One of Mr. Biswas’ problems is the kind of woman he married. So much a part of her family is...
(The entire section is 537 words.)
Mohun Biswas, a journalist. When he is born backward, equipped with a sixth finger, he is marked for bad luck. A small, thin boy, he is dreamy and naïve. After growing up in poverty, he has a succession of jobs. During a stint as a sign painter, he is tricked into marrying a member of the possessive Tulsi family. During the rest of his life, he tries to wean his wife from her family and to live in his own home without the Tulsis. When he is forty-two years old, he realizes both dreams, but four years later, he dies of heart disease.
Shama Tulsi Biswas
Shama Tulsi Biswas, Mohun’s wife. When he meets her, she is sixteen years old, pretty, and slim, with fine features and a nice smile. Unfortunately, after she marries Mohun, she remains a Tulsi and does not fall completely into the role of wife. When he lives with the Tulsis, she treats him with disrespect; when she lives elsewhere with him, she seizes every excuse to return home, often for months. When he takes her and their family to the house he has bought, she finally learns to love and respect him.
Raghu Biswas, Mohun’s father.
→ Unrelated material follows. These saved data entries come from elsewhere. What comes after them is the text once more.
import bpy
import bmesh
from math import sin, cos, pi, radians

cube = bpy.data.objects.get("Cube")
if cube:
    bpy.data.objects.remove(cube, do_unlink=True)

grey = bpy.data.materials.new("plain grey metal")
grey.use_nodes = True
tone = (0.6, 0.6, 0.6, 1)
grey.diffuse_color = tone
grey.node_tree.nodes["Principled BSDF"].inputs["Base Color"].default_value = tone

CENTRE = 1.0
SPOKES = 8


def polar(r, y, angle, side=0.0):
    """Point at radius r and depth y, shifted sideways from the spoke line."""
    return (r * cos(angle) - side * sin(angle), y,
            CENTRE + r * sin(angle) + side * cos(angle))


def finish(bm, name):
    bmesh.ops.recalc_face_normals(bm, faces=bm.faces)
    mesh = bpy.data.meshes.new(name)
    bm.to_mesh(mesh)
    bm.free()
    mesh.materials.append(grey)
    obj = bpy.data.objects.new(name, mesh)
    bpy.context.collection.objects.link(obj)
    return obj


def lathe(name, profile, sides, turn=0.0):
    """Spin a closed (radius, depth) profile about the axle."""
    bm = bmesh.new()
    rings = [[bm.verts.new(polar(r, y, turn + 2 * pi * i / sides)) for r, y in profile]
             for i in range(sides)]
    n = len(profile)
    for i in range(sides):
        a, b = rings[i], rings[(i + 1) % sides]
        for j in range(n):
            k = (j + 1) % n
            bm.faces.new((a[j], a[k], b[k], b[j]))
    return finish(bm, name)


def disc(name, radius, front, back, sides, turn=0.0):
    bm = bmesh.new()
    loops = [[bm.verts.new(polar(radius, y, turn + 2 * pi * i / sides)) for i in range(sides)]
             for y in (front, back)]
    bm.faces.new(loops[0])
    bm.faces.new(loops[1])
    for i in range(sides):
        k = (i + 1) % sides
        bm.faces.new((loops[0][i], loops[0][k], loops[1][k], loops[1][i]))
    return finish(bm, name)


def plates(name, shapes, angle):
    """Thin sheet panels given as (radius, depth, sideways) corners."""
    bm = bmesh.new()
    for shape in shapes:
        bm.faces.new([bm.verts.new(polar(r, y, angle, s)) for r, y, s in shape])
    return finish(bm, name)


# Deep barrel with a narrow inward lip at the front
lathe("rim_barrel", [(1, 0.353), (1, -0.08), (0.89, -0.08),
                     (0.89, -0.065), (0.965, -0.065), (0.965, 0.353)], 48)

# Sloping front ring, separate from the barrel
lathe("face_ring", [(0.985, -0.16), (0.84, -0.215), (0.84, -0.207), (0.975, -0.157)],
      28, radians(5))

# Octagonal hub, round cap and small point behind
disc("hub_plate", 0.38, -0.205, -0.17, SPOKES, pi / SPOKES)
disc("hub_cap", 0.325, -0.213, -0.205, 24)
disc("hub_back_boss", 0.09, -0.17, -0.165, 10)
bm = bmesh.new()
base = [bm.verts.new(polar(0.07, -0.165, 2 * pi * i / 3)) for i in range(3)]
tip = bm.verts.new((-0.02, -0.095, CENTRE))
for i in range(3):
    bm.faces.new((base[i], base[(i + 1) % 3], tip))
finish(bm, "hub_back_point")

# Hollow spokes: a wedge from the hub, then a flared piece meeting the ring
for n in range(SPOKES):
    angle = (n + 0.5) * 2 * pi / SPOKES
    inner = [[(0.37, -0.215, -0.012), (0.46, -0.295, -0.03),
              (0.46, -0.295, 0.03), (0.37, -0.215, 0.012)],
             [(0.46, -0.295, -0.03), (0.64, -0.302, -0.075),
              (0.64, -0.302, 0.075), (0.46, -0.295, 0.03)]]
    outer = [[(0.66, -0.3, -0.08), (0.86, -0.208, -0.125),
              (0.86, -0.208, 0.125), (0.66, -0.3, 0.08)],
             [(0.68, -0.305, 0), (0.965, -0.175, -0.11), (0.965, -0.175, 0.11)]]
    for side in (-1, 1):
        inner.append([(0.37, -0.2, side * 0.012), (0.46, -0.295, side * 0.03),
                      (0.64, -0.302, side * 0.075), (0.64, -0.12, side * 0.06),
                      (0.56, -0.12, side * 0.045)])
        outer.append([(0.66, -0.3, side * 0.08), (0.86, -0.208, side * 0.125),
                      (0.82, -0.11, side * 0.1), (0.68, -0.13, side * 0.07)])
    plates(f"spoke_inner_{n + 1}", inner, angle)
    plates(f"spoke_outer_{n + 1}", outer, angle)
A man obsessed with saving money, he hides his horde so well that his family can never find it. Thinking that Mohun has fallen into a pond, he dives for him and drowns, leaving his wife penniless, with four children to support.
Bipti Biswas, Mohun’s...
(The entire section is 606 words.)